The restaurant industry is second only to construction in terms of creating summer jobs. As Restaurant News reports, an improving economy means that there will be many more workers hired in eating and drinking places this summer. Nationwide, 2014 is expected to be the second summer on record where at least half-a-million restaurant jobs will be added.
Restaurant jobs can be a great source of income for teens and college students who are off from school. The busy summer season can also present an opportunity for people who have been looking for work to get their foot in the door of the restaurant industry. Unfortunately, this field has some risks for workers and it is essential that the millions who get restaurant jobs follow safety tips to avoid getting hurt at work. Our work injury lawyers have some tips to help workers stay safe and get through to the fall with the minimum risk of injury or death-on-the-job.
Restaurant Work Heating Up this Summer
Massachusetts is expected to be one of the top states for restaurant jobs in 2013. An estimated 30,400 jobs are likely to be added in the food service industry, with only California and New York expected to add more restaurant workers. Seasonal hiring tends to begin in April, but will peak in June, July and August. Eating and drinking places account for around ¾ of the total restaurant and food service workforce, which means lots of workers are expected to get jobs in bars, grills, fast food restaurants, casual eateries and fine dining establishments.
For workers who get jobs within the restaurant industry, it is important to follow good safety practices. The Occupational Safety and Health Administration (OSHA) has published a “Menu for Protecting the Health and Safety of Restaurant Workers.”

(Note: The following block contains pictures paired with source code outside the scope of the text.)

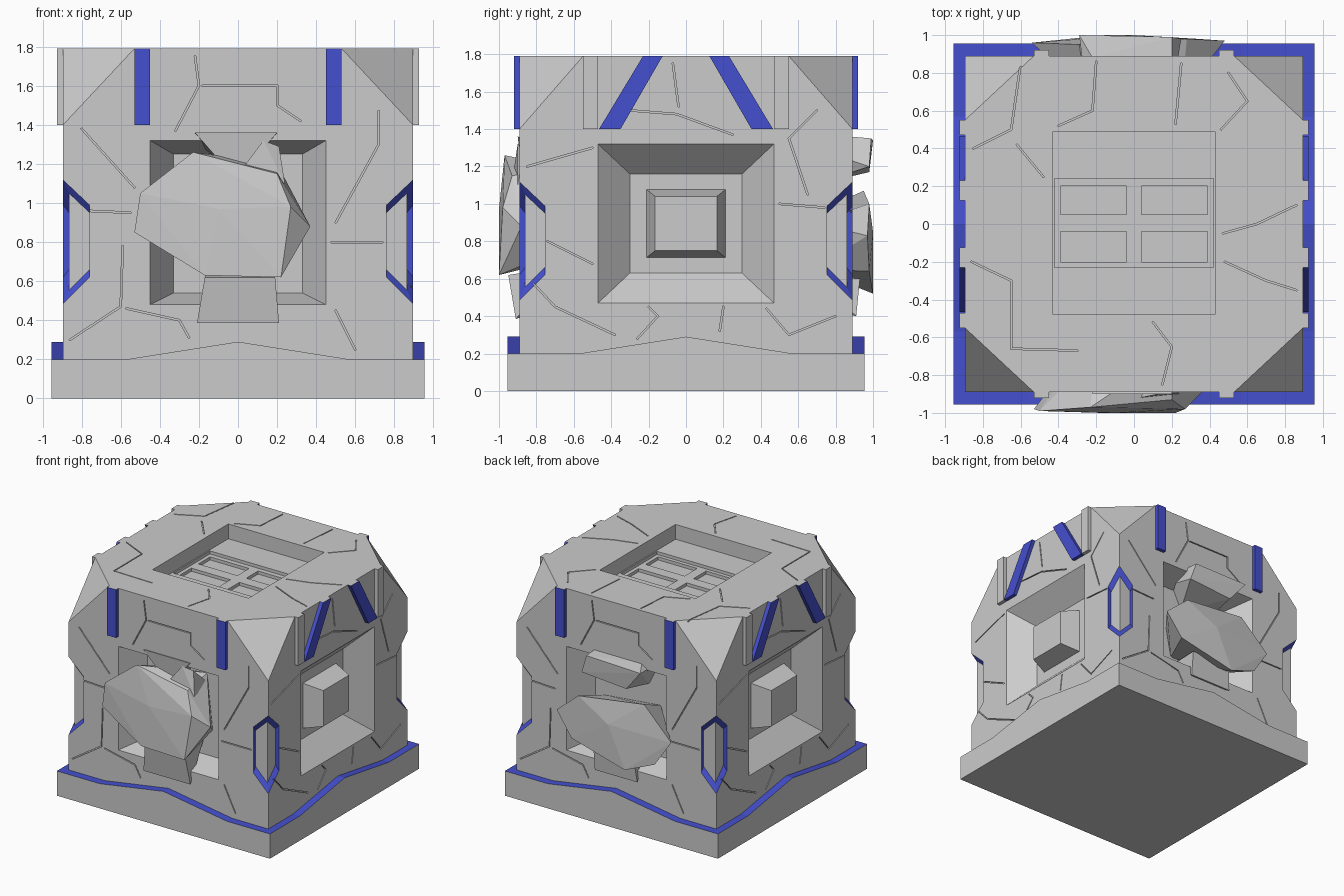
import bpy, bmesh, math
from mathutils import Vector

if "Cube" in bpy.data.objects:
    bpy.data.objects.remove(bpy.data.objects["Cube"])

HX, HY, TOP = 0.895, 0.89, 1.79
blue = bpy.data.materials.new("blue_trim")
blue.diffuse_color = (0.06, 0.08, 0.62, 1)
blue.use_nodes = True
blue.node_tree.nodes["Principled BSDF"].inputs["Base Color"].default_value = blue.diffuse_color


def add_hull(bm, pts):
    vs = [bm.verts.new(p) for p in pts]
    res = bmesh.ops.convex_hull(bm, input=vs)
    loose = [v for v in vs if v.is_valid and not v.link_faces]
    bmesh.ops.delete(bm, geom=loose, context='VERTS')


def make(name, hulls, dissolve=True):
    """One object made of convex solids."""
    bm = bmesh.new()
    for pts in hulls:
        add_hull(bm, pts)
    if dissolve:
        bmesh.ops.dissolve_limit(bm, angle_limit=0.01, verts=bm.verts[:], edges=bm.edges[:])
    bmesh.ops.recalc_face_normals(bm, faces=bm.faces[:])
    me = bpy.data.meshes.new(name)
    bm.to_mesh(me)
    bm.free()
    ob = bpy.data.objects.new(name, me)
    bpy.context.collection.objects.link(ob)
    return ob


def place(side, u, z, d):
    """Point on a side: u to the viewer's right, z up, d distance from the centre."""
    return {'front': (u, -d, z), 'back': (-u, d, z),
            'right': (d, u, z), 'left': (-d, -u, z)}[side]


def rect(side, u, z0, z1, d):
    return [place(side, s * u, z, d) for s in (-1, 1) for z in (z0, z1)]


def box(x0, x1, y0, y1, z0, z1):
    return [(x, y, z) for x in (x0, x1) for y in (y0, y1) for z in (z0, z1)]


def volume(me):
    bm = bmesh.new()
    bm.from_mesh(me)
    v = bm.calc_volume()
    bm.free()
    return v


def cut(ob, hulls, max_loss):
    """Subtract convex solids; keep the result only if its volume is sensible."""
    cutter = make("cutter", hulls)
    cutter.hide_render = True
    mod = ob.modifiers.new("cut", 'BOOLEAN')
    mod.operation, mod.solver, mod.use_self, mod.object = 'DIFFERENCE', 'EXACT', True, cutter
    dg = bpy.context.evaluated_depsgraph_get()
    me = bpy.data.meshes.new_from_object(ob.evaluated_get(dg))
    before, after = volume(ob.data), volume(me)
    ob.modifiers.remove(mod)
    if before * (1 - max_loss) < after < before:
        ob.data = me
    bpy.data.objects.remove(cutter)


# Block body with clipped top corners
pts = []
for sx in (-1, 1):
    for sy in (-1, 1):
        pts += [(sx * HX, sy * HY, 0.02), (sx * HX, sy * HY, 1.4),
                (sx * HX, sy * 0.55, TOP), (sx * 0.53, sy * HY, TOP)]
body = make("stone_block", [pts])
body.data.materials.append(None)
body.data.materials.append(blue)

# Sunken panels on the four sides
for side in ('front', 'back'):
    cut(body, [rect(side, 0.45, 0.48, 1.32, HY + 0.1) + rect(side, 0.45, 0.48, 1.32, HY)
               + rect(side, 0.33, 0.54, 1.25, 0.69)], 0.3)
for side in ('right', 'left'):
    cut(body, [rect(side, 0.47, 0.47, 1.32, HX + 0.1) + rect(side, 0.47, 0.47, 1.32, HX)
               + rect(side, 0.30, 0.63, 1.16, 0.73)], 0.3)

# Sunken top with a step and four pads
cut(body, [box(-0.43, 0.43, -0.48, 0.49, 1.67, 1.9)], 0.3)
cut(body, [box(-0.42, 0.42, -0.23, 0.24, 1.645, 1.75)], 0.1)
for x0, x1 in ((-0.39, -0.04), (0.04, 0.39)):
    for y0, y1 in ((-0.2, -0.04), (0.05, 0.2)):
        cut(body, [box(x0, x1, y0, y1, 1.62, 1.72)], 0.1)

# Hexagonal notches wrapped round the vertical corners
for sx in (-1, 1):
    for sy in (-1, 1):
        fronts, sides = [], []
        for dep in (-0.03, 0.03):
            for a, zt, zb in ((-0.135, 0.99, 0.62), (0.05, 1.165, 0.435)):
                for z in (zt + dep * 1.3, zb - dep * 1.3):
                    fronts.append((sx * (HX + a), sy * (HY + dep), z))
                    sides.append((sx * (HX + dep), sy * (HY + a), z))
        cut(body, [fronts], 0.1)
        cut(body, [sides], 0.1)
for p in body.data.polygons:
    c, n = p.center, p.normal
    if min(abs(c.x), abs(c.y)) > 0.74 and 0.4 < c.z < 1.2:
        if abs(n.z) > 0.1 or min(abs(c.x), abs(c.y)) < 0.765:
            p.material_index = 1

# Shallow cracks
front_cracks = [[(-.86, .97), (-.77, .96), (-.55, .95)], [(-.8, 1.38), (-.53, 1.08)],
                [(-.22, 1.75), (-.2, 1.6), (-.32, 1.37)], [(-.18, 1.6), (.2, 1.6), (.2, 1.5), (.32, 1.42)],
                [(.48, .8), (.74, .8)], [(-.59, .78), (-.6, .47), (-.86, .3)],
                [(-.57, .46), (-.3, .4), (-.25, .31)], [(.5, .45), (.6, .25)],
                [(.5, .9), (.72, 1.3), (.72, 1.47)]]
side_cracks = [[(-.5, 1.3), (-.85, 1.2)], [(-.74, .8), (-.5, .68)], [(-.2, .45), (-.15, .4), (-.26, .28)],
               [(-.3, 1.5), (-.05, 1.48), (.25, 1.37)], [(-.04, 1.52), (-.07, 1.75)],
               [(.2, .45), (.18, .32)], [(.5, 1.0), (.74, .98)], [(.43, .44), (.55, .3), (.8, .4)],
               [(.65, 1.05), (.55, 1.35), (.7, 1.5)], [(-.84, .6), (-.7, .45), (-.38, .3)]]
top_cracks = [[(-.6, .85), (-.65, .5), (-.85, .4)], [(-.62, .42), (-.48, .25)],
              [(-.2, .86), (-.22, .6), (-.4, .52)], [(.25, .85), (.22, .53)],
              [(.5, .8), (.6, .65), (.46, .5)], [(.86, .1), (.65, 0), (.47, -.05)],
              [(.48, -.2), (.7, -.3), (.86, -.35)], [(-.86, -.2), (-.65, -.3), (-.65, -.66), (-.3, -.67)],
              [(.15, -.85), (.2, -.65), (.1, -.52)]]


def crack_boxes(lines, to3d):
    out = []
    for line in lines:
        for i, (a, b) in enumerate(zip(line, line[1:])):
            a, b = Vector(a), Vector(b)
            d = (b - a).normalized()
            w = Vector((-d.y, d.x)) * 0.004
            a, b = a - d * 0.003, b + d * 0.003
            out.append([to3d(q, h) for q in (a + w, a - w, b + w, b - w)
                        for h in (-0.012 - 0.001 * i, 0.02 + 0.001 * i)])
    return out


for side, lines, half in (('front', front_cracks, HY), ('back', front_cracks, HY),
                          ('right', side_cracks, HX), ('left', side_cracks, HX)):
    cut(body, crack_boxes(lines, lambda q, h: place(side, q.x, q.y, half + h)), 0.02)
cut(body, crack_boxes(top_cracks, lambda q, h: (q.x, q.y, TOP + h)), 0.02)

# Plinth with peaked sides and a blue ledge
bm = bmesh.new()
loops = [[], [], []]
for k in range(4):
    ang = k * math.pi / 2
    for t, z in ((-1, 0.2), (-0.57, 0.2), (0, 0.29), (0.57, 0.2)):
        for loop, r, h in zip(loops, (0.955, 0.955, 0.88), (0, z, z)):
            x, y = (t * r if t == -1 else t), -r
            loop.append(bm.verts.new((x * math.cos(ang) - y * math.sin(ang),
                                      x * math.sin(ang) + y * math.cos(ang), h)))
bm.faces.new(loops[0][::-1])
for i in range(16):
    j = (i + 1) % 16
    bm.faces.new((loops[0][i], loops[0][j], loops[1][j], loops[1][i]))
    bm.faces.new((loops[1][i], loops[1][j], loops[2][j], loops[2][i])).material_index = 1
me = bpy.data.meshes.new("plinth")
bm.to_mesh(me)
bm.free()
me.materials.append(None)
me.materials.append(blue)
bpy.context.collection.objects.link(bpy.data.objects.new("plinth", me))

# Blue straps, grey ribs and side bosses
for side in ('front', 'back', 'right', 'left'):
    for s in (-1, 1):
        if side in ('front', 'back'):
            prof, half = [(.45, 1.4), (.53, 1.4), (.53, TOP), (.45, TOP)], HY
        else:
            prof, half = [(.35, 1.4), (.465, 1.4), (.23, TOP), (.125, TOP)], HX
            make("grey_rib_" + side, [[place(side, s * u, z, d) for u in (.47, .55)
                                       for z in (1.4, TOP) for d in (.86, .925)]])
        strap = make("blue_strap_" + side, [[place(side, s * u, z, d) for u, z in prof
                                             for d in (half - .02, half + .03)]])
        strap.data.materials.append(blue)
        strap.data.materials.append(None)
        for p in strap.data.polygons:
            p.material_index = 1 if p.normal.z > 0.9 else 0
for side in ('right', 'left'):
    make("boss_" + side, [rect(side, .215, .71, 1.08, .72) + rect(side, .165, .75, 1.04, .88)])

# Broken rocks bursting from the front and back panels
make("front_rock", [[(-.53, -.98, .85), (-.5, -.99, 1.05), (-.23, -.97, 1.26), (.2, -.93, 1.15),
                     (.37, -.88, .88), (.22, -1, .62), (-.17, -1, .63), (-.1, -1, .97), (.27, -.98, .98),
                     (-.3, -.68, .9), (-.2, -.68, 1.15), (.2, -.68, 1.2), (.25, -.68, .75), (-.1, -.68, .7)]])
make("front_rock_spike", [[(.13, -.9, 1.32), (.21, -.87, 1.29), (-.02, -.93, 1.12), (.24, -.9, 1.1),
                           (.05, -.68, 1.1), (.22, -.68, 1.12)]])
make("front_rock_top", [[(-.22, -.9, 1.36), (.2, -.9, 1.36), (-.22, -.68, 1.32), (.2, -.68, 1.32),
                         (-.08, -.88, 1.2), (.06, -.88, 1.2), (0, -.68, 1.15)]])
make("front_rock_foot", [[(-.17, -.95, .62), (.19, -.95, .62), (-.21, -.91, .385), (.21, -.91, .385),
                          (-.15, -.68, .66), (.17, -.68, .66), (0, -.68, .45)]])
make("back_rock", [[(.48, .97, .83), (.28, .98, 1.0), (-.29, .95, 1.07), (-.54, .96, .83), (-.4, .97, .62),
                    (-.15, 1, .52), (.34, .98, .64), (0, 1, .85), (.25, .68, .9), (-.25, .68, .95),
                    (-.2, .68, .65), (.2, .68, .65)]])
make("back_rock_top", [[(.2, .99, 1.35), (-.29, 1, 1.34), (.25, .98, 1.2), (-.15, .98, 1.17), (.2, .68, 1.3),
                        (-.25, .68, 1.3), (.1, .68, 1.1), (-.15, .68, 1.1), (.2, .88, 1.36), (-.22, .88, 1.36)]])
make("back_rock_foot", [[(-.18, .93, .6), (.18, .93, .6), (-.2, .91, .4), (.18, .91, .4),
                         (-.15, .68, .62), (.15, .68, .62), (0, .68, .45)]])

OSHA explains that sprains and strains make up around 1/3 of all restaurant injuries, while other common causes of harm include cuts, bruises and burns. Three steps are identified for reducing the risk of these injuries including:
- Removing or isolating the hazardous conditions that could harm employees. For example, grease pans could be installed that dump automatically to be cleaned so workers would not have to dump hot grease.
- Improving work practices so employees are safer. For example, workers could be trained on the importance of removing ice crystals from frozen food products before the foods are put into the deep fryer in order to make sure they do not splatter.
- Using protective clothing and equipment. Grease and heat-resistant equipment including sleevelets, gloves and long aprons should be provided and worn by workers to reduce the dangers of burns.
OSHA also urges workers to participate in health and safety training; to report hazards and injuries to their employer immediately; to suggest solutions to hazards that are present in their workplace; and to know their rights including the right to a safe workplace and the right to make a workers’ compensation claim when an on-the-job injury or illness occurs.
If you are injured on the job in Massachusetts, call Jeffrey Glassman Injury Lawyers for a free and confidential consultation to discuss your workers’ compensation claim– (617) 777-7777.
More Blog Entries:
Workplace Safety Compromised by OSHA Budget Cuts, March 30, 2014.